Within the listing below, please copy exactly the lines between the line holding "topDiamond, lowDiamond, tailPanel" and the line holding "[0.097, 0.13], [0, 0.13]].map(([r, y])", inclusive.

━━━

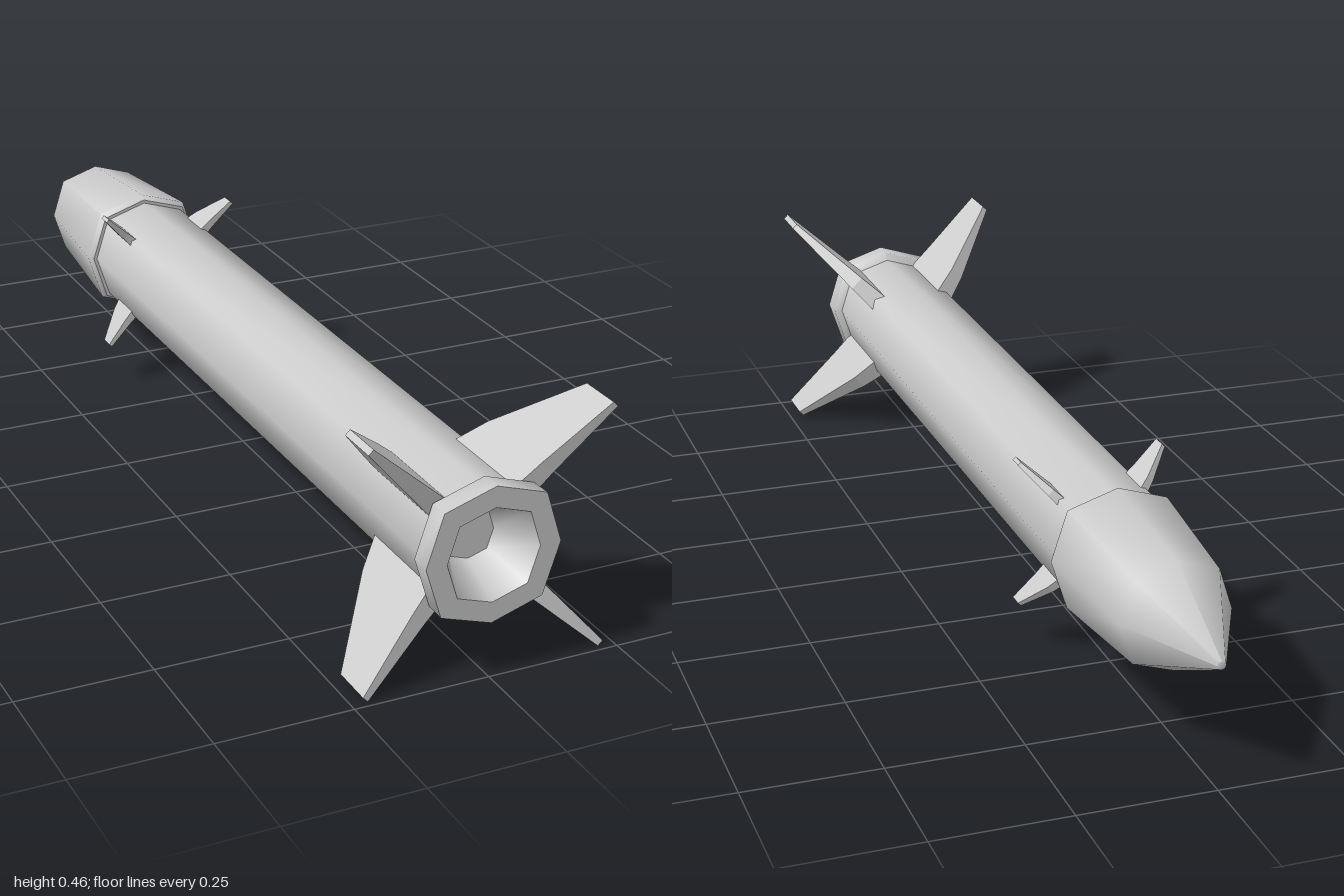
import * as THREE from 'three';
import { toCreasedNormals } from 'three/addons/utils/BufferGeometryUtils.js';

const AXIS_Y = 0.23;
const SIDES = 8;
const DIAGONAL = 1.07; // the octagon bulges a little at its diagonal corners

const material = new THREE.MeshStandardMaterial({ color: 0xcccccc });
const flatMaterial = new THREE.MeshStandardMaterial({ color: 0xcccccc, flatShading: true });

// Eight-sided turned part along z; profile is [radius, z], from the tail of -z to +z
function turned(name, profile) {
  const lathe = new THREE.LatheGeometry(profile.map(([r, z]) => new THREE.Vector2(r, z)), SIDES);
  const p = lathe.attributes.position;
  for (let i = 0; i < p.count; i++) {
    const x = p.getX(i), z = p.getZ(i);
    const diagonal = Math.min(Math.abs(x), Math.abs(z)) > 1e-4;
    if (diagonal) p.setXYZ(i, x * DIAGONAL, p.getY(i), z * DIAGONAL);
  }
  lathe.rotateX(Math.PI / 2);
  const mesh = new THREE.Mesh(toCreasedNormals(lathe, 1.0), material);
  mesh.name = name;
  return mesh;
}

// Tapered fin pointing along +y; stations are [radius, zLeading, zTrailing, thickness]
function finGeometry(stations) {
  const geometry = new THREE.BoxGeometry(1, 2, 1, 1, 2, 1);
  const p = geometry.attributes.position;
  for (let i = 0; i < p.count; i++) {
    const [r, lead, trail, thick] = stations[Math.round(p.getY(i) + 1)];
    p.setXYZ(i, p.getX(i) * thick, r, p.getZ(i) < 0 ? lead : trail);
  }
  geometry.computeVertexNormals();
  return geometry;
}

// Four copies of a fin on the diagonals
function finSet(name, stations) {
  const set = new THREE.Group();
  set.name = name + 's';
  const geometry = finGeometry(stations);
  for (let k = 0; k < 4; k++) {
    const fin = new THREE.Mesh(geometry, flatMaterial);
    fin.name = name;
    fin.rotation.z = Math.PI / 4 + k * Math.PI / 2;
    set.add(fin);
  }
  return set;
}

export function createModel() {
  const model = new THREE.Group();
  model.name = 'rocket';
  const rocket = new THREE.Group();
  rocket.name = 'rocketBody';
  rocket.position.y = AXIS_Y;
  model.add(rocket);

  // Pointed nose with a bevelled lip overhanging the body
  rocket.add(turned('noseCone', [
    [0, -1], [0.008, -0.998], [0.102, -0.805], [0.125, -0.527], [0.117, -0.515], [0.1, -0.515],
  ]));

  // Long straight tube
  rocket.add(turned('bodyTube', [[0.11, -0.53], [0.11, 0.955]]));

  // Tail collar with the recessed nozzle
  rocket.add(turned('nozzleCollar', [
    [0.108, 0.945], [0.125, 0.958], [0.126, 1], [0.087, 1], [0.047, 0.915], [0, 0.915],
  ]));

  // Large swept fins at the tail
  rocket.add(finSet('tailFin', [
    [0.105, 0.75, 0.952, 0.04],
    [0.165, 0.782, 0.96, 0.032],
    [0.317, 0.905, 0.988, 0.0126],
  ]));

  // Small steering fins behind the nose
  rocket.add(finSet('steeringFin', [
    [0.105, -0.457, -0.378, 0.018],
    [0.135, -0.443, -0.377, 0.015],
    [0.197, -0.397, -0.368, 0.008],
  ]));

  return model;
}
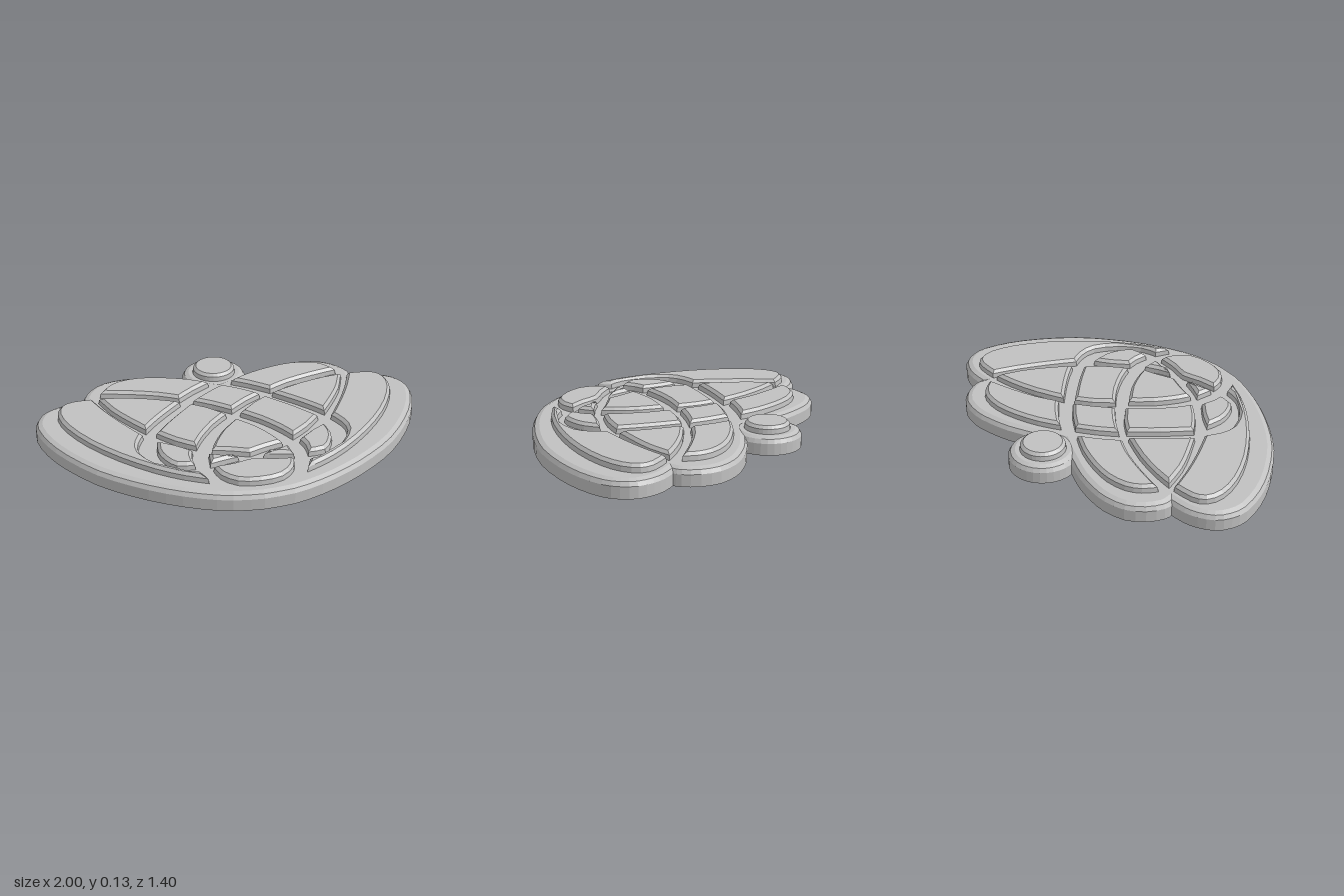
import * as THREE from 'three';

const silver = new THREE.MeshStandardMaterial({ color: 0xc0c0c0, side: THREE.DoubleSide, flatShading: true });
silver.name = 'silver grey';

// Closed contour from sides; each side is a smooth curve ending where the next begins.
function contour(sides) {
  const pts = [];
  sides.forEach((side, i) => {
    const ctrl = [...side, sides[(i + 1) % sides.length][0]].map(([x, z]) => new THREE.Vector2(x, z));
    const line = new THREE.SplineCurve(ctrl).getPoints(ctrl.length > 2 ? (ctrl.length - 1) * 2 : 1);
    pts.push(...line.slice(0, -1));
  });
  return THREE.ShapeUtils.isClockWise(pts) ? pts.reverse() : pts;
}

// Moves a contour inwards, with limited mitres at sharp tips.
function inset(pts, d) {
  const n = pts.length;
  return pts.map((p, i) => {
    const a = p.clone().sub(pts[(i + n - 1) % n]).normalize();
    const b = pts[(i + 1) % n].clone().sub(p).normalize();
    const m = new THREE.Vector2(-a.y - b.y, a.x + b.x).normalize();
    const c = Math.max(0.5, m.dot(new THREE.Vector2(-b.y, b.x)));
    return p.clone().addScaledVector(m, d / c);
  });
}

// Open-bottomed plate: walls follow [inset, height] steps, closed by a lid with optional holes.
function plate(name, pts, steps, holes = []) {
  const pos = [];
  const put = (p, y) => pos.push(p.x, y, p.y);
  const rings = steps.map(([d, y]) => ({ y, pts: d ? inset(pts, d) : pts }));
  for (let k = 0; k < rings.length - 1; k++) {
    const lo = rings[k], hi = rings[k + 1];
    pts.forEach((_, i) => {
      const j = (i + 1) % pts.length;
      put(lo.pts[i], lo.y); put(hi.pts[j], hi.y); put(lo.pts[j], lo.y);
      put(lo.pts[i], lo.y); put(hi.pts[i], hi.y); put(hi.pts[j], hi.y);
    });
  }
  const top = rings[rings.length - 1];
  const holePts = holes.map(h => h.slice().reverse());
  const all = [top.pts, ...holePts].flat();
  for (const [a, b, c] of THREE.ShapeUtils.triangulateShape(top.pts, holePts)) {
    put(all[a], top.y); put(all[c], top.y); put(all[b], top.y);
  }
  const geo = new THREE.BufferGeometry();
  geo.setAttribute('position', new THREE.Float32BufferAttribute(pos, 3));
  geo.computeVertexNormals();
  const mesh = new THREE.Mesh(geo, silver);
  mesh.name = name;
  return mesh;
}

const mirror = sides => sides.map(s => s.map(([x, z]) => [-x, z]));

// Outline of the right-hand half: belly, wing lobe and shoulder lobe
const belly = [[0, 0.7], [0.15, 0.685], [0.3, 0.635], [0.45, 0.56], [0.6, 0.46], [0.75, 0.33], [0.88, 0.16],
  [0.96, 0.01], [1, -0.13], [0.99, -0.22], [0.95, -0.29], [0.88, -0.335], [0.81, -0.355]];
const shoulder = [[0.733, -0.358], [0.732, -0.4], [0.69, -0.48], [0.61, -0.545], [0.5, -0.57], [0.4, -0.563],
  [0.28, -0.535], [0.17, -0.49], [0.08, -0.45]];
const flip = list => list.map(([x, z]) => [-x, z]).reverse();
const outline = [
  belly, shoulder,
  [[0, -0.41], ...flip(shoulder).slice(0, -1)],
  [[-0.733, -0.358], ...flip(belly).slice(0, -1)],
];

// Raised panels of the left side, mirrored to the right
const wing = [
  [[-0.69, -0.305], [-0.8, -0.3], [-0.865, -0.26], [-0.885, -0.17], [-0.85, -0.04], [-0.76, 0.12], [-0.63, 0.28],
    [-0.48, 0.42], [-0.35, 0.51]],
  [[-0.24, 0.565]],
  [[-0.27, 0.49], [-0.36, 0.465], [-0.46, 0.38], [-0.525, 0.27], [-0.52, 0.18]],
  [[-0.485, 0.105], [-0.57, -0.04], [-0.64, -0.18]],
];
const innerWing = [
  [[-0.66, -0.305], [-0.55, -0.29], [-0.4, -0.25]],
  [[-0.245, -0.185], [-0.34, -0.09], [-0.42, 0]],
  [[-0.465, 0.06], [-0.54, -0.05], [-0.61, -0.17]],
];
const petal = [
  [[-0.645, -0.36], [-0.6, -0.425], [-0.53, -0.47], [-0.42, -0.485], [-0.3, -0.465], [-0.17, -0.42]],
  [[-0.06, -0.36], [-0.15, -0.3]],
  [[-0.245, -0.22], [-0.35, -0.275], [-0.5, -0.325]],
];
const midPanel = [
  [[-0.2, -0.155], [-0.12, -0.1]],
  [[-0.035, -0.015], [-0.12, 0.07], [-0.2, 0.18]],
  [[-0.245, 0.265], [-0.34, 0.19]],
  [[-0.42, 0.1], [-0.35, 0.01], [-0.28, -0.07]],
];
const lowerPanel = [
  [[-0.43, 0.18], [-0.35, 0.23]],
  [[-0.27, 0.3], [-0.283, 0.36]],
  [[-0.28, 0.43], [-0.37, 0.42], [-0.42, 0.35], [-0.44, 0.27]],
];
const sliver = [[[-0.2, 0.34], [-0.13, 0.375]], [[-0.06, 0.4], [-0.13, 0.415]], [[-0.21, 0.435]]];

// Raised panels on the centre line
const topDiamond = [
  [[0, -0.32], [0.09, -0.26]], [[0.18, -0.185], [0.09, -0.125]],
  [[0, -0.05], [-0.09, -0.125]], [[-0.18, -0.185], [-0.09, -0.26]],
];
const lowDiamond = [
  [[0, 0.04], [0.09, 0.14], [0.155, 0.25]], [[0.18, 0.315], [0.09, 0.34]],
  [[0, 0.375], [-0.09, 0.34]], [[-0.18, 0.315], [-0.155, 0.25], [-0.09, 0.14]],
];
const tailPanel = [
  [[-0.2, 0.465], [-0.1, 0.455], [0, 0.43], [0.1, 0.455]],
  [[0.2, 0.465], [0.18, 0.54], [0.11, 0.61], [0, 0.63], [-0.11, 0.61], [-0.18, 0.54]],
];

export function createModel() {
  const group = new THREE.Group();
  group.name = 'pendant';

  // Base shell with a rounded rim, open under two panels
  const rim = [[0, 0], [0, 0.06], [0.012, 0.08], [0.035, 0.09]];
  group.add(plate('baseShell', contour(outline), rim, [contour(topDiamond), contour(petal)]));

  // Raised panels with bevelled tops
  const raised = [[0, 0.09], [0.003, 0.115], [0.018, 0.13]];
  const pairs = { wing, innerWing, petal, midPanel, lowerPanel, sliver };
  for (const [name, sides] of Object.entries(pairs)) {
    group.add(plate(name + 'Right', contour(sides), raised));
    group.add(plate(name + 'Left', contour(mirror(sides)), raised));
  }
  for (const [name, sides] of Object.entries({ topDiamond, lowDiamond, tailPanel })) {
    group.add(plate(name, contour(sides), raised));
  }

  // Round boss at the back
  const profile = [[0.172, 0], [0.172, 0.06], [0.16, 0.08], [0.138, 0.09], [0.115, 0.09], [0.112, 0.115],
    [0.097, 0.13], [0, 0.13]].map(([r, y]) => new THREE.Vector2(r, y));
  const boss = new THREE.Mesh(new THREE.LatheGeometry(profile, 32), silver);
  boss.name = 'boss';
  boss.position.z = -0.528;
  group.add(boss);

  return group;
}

━━━

• _TASK SOLUTION_:
  for (const [name, sides] of Object.entries({ topDiamond, lowDiamond, tailPanel })) {
    group.add(plate(name, contour(sides), raised));
  }

  // Round boss at the back
  const profile = [[0.172, 0], [0.172, 0.06], [0.16, 0.08], [0.138, 0.09], [0.115, 0.09], [0.112, 0.115],
    [0.097, 0.13], [0, 0.13]].map(([r, y]) => new THREE.Vector2(r, y));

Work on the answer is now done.